The coach honestly cares about your child. Each coach wishes there were enough minutes in every game to keep everyone satisfied. Because there is not enough time to play each player equally, the coach must make tough decisions. The coach sees what happens at practice every day. He has a lot more information to discern than the average fan, who only sees game minutes. Also, without question, for the player who is disappointed in how the season unfolds, he/she will find, over time, that when things don’t go as they like, it truly affords an opportunity to build character and provides an early life lesson on just what it will take to overcome difficulty.
A general consensus surfaces among fan chatter, “Coaches must fully realize all the decisions made affect more than just the players. When a child hurts, the parent hurts, period, as it is a God-given response.” Paraphrasing more opinion, ‘When you move one sophomore up to the varsity, one freshman up to the JV’s, it means one player doesn’t start, one player doesn’t play and one player doesn’t make the team. Therefore, please be considerate when making these decisions. Why’s coach doing this? Will it actually result in more wins? Is one more win worth it? Nobody is totally opposed to move ups, if they really belong and it’s necessary.” Consequently, coach, “when you place all the facts on the table, what’s the ripple effect? The truth is, if you don’t make every child on the team feel as though they are a real, vital part of the team, you have failed, even if you win every game.”

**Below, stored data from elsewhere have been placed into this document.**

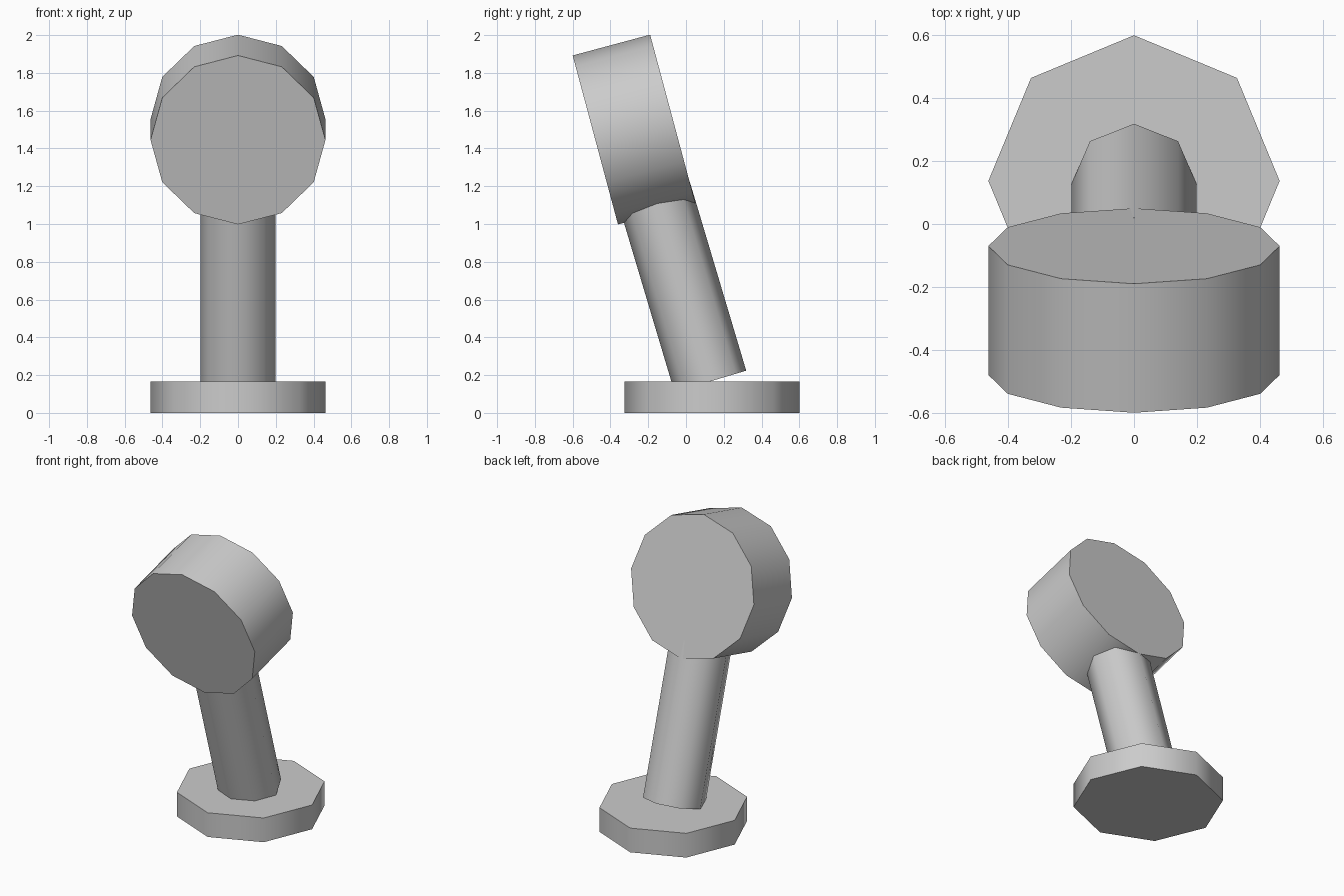
import bpy
from math import radians
from mathutils import Vector, Matrix

cube = bpy.data.objects.get("Cube")
if cube:
    bpy.data.objects.remove(cube, do_unlink=True)

# One plain grey for the whole model
grey = bpy.data.materials.new("plain_grey")
grey.use_nodes = True
colour = (0.6, 0.6, 0.6, 1)
grey.diffuse_color = colour
grey.node_tree.nodes["Principled BSDF"].inputs["Base Color"].default_value = colour


def cylinder(name, sides, radius, start, end):
    """Capped prism between two points, with a corner on the x = 0 plane."""
    start, end = Vector(start), Vector(end)
    axis = end - start
    bpy.ops.mesh.primitive_cylinder_add(vertices=sides, radius=radius, depth=axis.length)
    obj = bpy.context.object
    obj.name = name
    lean = Vector((0, 0, 1)).rotation_difference(axis).to_matrix().to_4x4()
    obj.matrix_world = Matrix.Translation((start + end) / 2) @ lean
    obj.data.materials.append(grey)
    # Round sides, crisp rims
    bpy.ops.object.shade_smooth_by_angle(angle=radians(60))
    return obj


# Flat octagonal foot
cylinder("base", 8, 0.463, (0, 0.137, 0), (0, 0.137, 0.165))
# Leaning post, its top sunk into the head
cylinder("post", 8, 0.198, (0, 0.129, 0.167), (0, -0.169, 1.165))
# Twelve-sided drum tilted forward
cylinder("head", 12, 0.463, (0, -0.07, 1.555), (0, -0.48, 1.445))
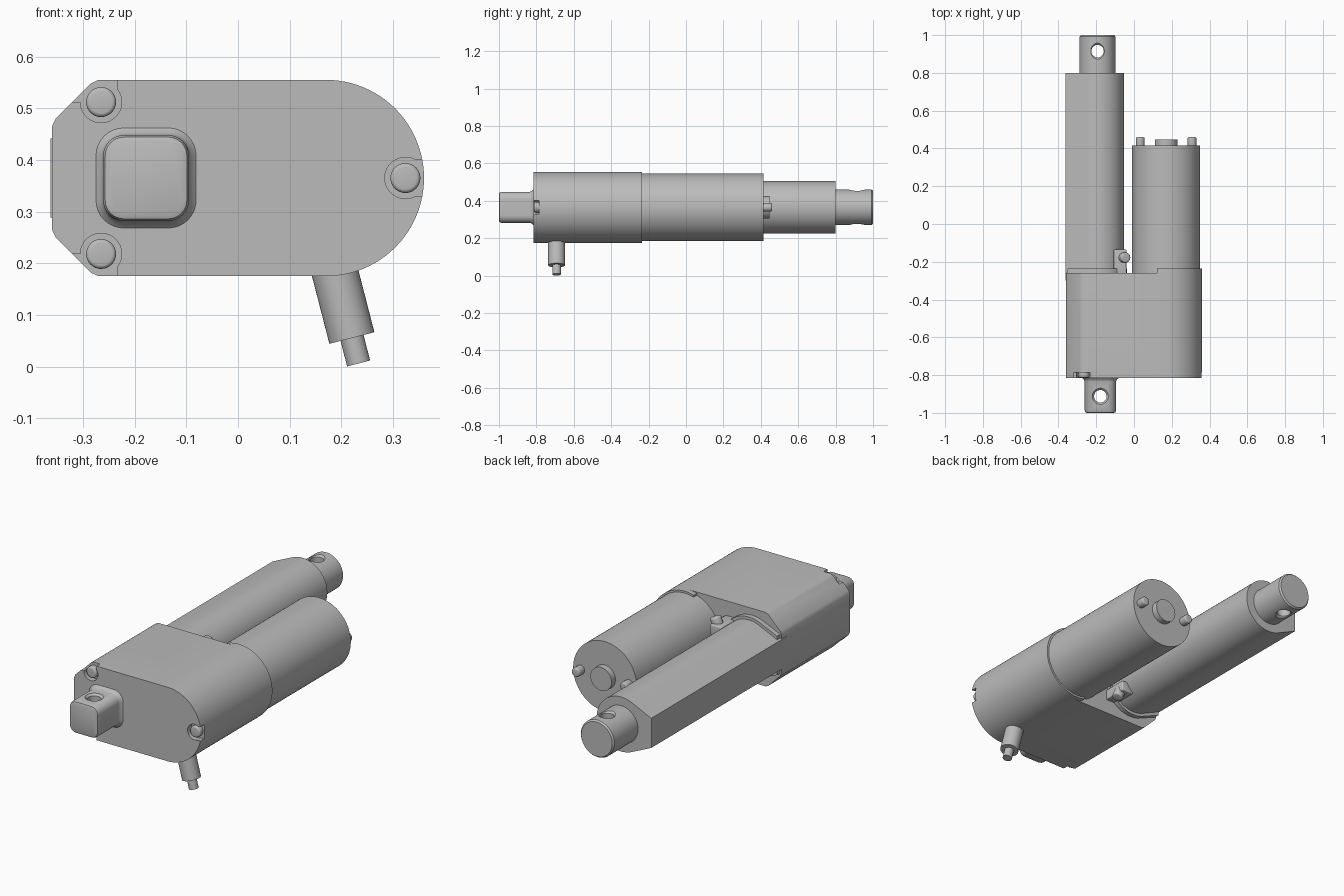
import bpy, bmesh
from math import sin, cos, radians
from mathutils import Vector

old = bpy.data.objects.get("Cube")
if old:
    bpy.data.objects.remove(old, do_unlink=True)

grey = bpy.data.materials.new("plain grey")
grey.use_nodes = True
color = (0.5, 0.5, 0.5, 1)
grey.diffuse_color = color
grey.node_tree.nodes["Principled BSDF"].inputs["Base Color"].default_value = color

MID = 0.365      # height of the main axis
TUBE_X = -0.193  # axis of the extending tube
MOTOR_X = 0.17   # axis of the motor


def activate(ob):
    bpy.ops.object.select_all(action='DESELECT')
    ob.select_set(True)
    bpy.context.view_layer.objects.active = ob


def loft(name, rings, bevel=0):
    """Join equal rings of 3D points into a closed solid."""
    bm = bmesh.new()
    loops = [[bm.verts.new(p) for p in ring] for ring in rings]
    n = len(loops[0])
    for a, b in zip(loops, loops[1:]):
        for i in range(n):
            j = (i + 1) % n
            bm.faces.new((a[i], a[j], b[j], b[i]))
    bm.faces.new(loops[0])
    bm.faces.new(loops[-1])
    bmesh.ops.recalc_face_normals(bm, faces=bm.faces)
    mesh = bpy.data.meshes.new(name)
    bm.to_mesh(mesh)
    bm.free()
    mesh.materials.append(grey)
    ob = bpy.data.objects.new(name, mesh)
    bpy.context.collection.objects.link(ob)
    if bevel:
        mod = ob.modifiers.new("Bevel", 'BEVEL')
        mod.width, mod.segments = bevel, 4
        mod.angle_limit = radians(50)
        activate(ob)
        bpy.ops.object.modifier_apply(modifier=mod.name)
    return ob


def prism(name, profile, y0, y1, bevel=0):
    return loft(name, [[(x, y, z) for x, z in profile] for y in (y0, y1)], bevel)


def lathe(name, start, axis, steps, segs=48, bevel=0):
    """Round solid along an axis; steps are (distance, radius)."""
    axis = Vector(axis).normalized()
    u = axis.orthogonal().normalized()
    v = axis.cross(u)
    turns = [radians(360 * i / segs) for i in range(segs)]
    return loft(name, [[Vector(start) + axis * d + (u * cos(t) + v * sin(t)) * r
                        for t in turns] for d, r in steps], bevel)


def arc(cx, cz, r, a0, a1, n):
    return [(cx + r * cos(radians(a0 + (a1 - a0) * i / n)),
             cz + r * sin(radians(a0 + (a1 - a0) * i / n))) for i in range(n + 1)]


def box(name, x0, x1, y0, y1, z0, z1, bevel=0):
    return prism(name, [(x0, z0), (x1, z0), (x1, z1), (x0, z1)], y0, y1, bevel)


def cut(ob, cutter):
    mod = ob.modifiers.new("Cut", 'BOOLEAN')
    mod.operation, mod.object, mod.solver = 'DIFFERENCE', cutter, 'EXACT'
    activate(ob)
    bpy.ops.object.modifier_apply(modifier=mod.name)
    bpy.data.objects.remove(cutter, do_unlink=True)


# Gearbox: rounded on the motor side, chamfered on the tube side
def chamfer(s):
    pts = [(-0.27, 0.19), (-0.285, 0.183), (-0.353, 0.115), (-0.36, 0.1)]
    return [(x, MID + s * z) for x, z in pts]


box_profile = arc(MOTOR_X, MID, 0.19, -90, 90, 48) + chamfer(1) + chamfer(-1)[::-1]
gearbox = prism("gearbox", box_profile, -0.815, -0.26)
prism("gearbox_motor_collar", arc(MOTOR_X, MID, 0.19, -105, 105, 56), -0.262, -0.235)

# Screw pockets open to the outside, each with a domed screw
for i, (x, z) in enumerate([(-0.265, 0.512), (-0.265, 0.218), (0.324, MID)]):
    cut(gearbox, lathe("pocket_cutter", (x, -0.9, z), (0, 1, 0), [(0, 0.04), (0.115, 0.04)]))
    if x > 0:
        slot = box("slot_cutter", x, 0.5, -0.9, -0.785, z - 0.036, z + 0.036)
    else:
        lo, hi = (z, 0.7) if z > MID else (0, z)
        slot = box("slot_cutter", -0.5, x + 0.032, -0.9, -0.785, lo, hi)
    cut(gearbox, slot)
    lathe(f"gearbox_screw_{i + 1}", (x, -0.78, z), (0, -1, 0),
          [(0, 0.029), (0.033, 0.029)], 32, 0.008)


# Pin hole with a light countersink at both ends
def pin_hole(ob, x, y, half):
    cut(ob, lathe("hole_cutter", (x, y, MID), (0, 0, 1),
                  [(-half - 0.02, 0.063), (-half + 0.01, 0.033),
                   (half - 0.01, 0.033), (half + 0.02, 0.063)], 32))


# Front mounting lug: rounded square that flares into the gearbox
def rounded_square(half, r, y):
    ring = []
    for k, (sx, sz) in enumerate([(1, 1), (-1, 1), (-1, -1), (1, -1)]):
        ring += arc(-0.178 + sx * (half - r), MID + sz * (half - r), r,
                    90 * k, 90 * k + 90, 8)
    return [(x, y, z) for x, z in ring]


lug = loft("front_mounting_lug", [rounded_square(*s) for s in [
    (0.071, 0.03, -1.0), (0.079, 0.036, -0.997), (0.083, 0.04, -0.988),
    (0.083, 0.04, -0.835), (0.087, 0.044, -0.824), (0.098, 0.055, -0.814)]])
pin_hole(lug, -0.178, -0.912, 0.083)


# Outer tube: round inside, flat outer side with sloping shoulders
def tube_profile(r, flat_x, flat_z):
    return (arc(TUBE_X, MID, r, -115, 115, 48)
            + [(flat_x, MID + flat_z), (flat_x, MID - flat_z)])


prism("outer_tube", tube_profile(0.14, -0.363, 0.076), -0.3, 0.8)
prism("tube_collar", tube_profile(0.155, -0.353, 0.1), -0.27, -0.235)

# Extending rod with pin hole
rod = lathe("extending_rod", (TUBE_X, 0.78, MID), (0, 1, 0),
            [(0, 0.095), (0.212, 0.095), (0.22, 0.088)], 64)
pin_hole(rod, TUBE_X, 0.915, 0.095)

# Motor with end boss and two end screws
lathe("motor", (MOTOR_X, -0.27, MID), (0, 1, 0), [(0, 0.18), (0.685, 0.18)], 96)
lathe("motor_end_boss", (MOTOR_X, 0.41, MID), (0, 1, 0), [(0, 0.06), (0.037, 0.06)])
for side in (-1, 1):
    lathe("motor_end_screw", (MOTOR_X + side * 0.137, 0.41, MID), (0, 1, 0),
          [(0, 0.023), (0.05, 0.023)], 24, 0.008)

# Retaining clips above and below, between tube and motor
for s, word in ((1, "upper"), (-1, "lower")):
    za, zb = sorted((MID + s * 0.06, MID + s * 0.115))
    box(f"{word}_clip", -0.108, -0.04, -0.27, -0.135, za, zb, 0.006)
    lathe(f"{word}_clip_screw", (-0.07, -0.178, MID + s * 0.07), (0.4, 0, s),
          [(0, 0.027), (0.075, 0.027)], 24, 0.008)

# Cable gland and cable leaving the underside
down = (0.25, 0, -0.97)
lathe("cable_gland", (0.178, -0.692, 0.22), down, [(0, 0.045), (0.17, 0.045)])
lathe("cable", (0.217, -0.692, 0.07), down, [(0, 0.023), (0.066, 0.023)], 32)

for ob in bpy.context.scene.objects:
    if ob.type == 'MESH' and grey.name in ob.data.materials:
        activate(ob)
        bpy.ops.object.shade_smooth_by_angle(angle=radians(30))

All coaches desire success. However, are wins the only measure of success? Coaches have an opportunity, each year, to build character, integrity and provide tools for life, which are far more important than wins. You have the responsibility that includes how to handle life when things don’t go as expected and dreams, yes dreams, are shattered. Your players are fragile, handle with care!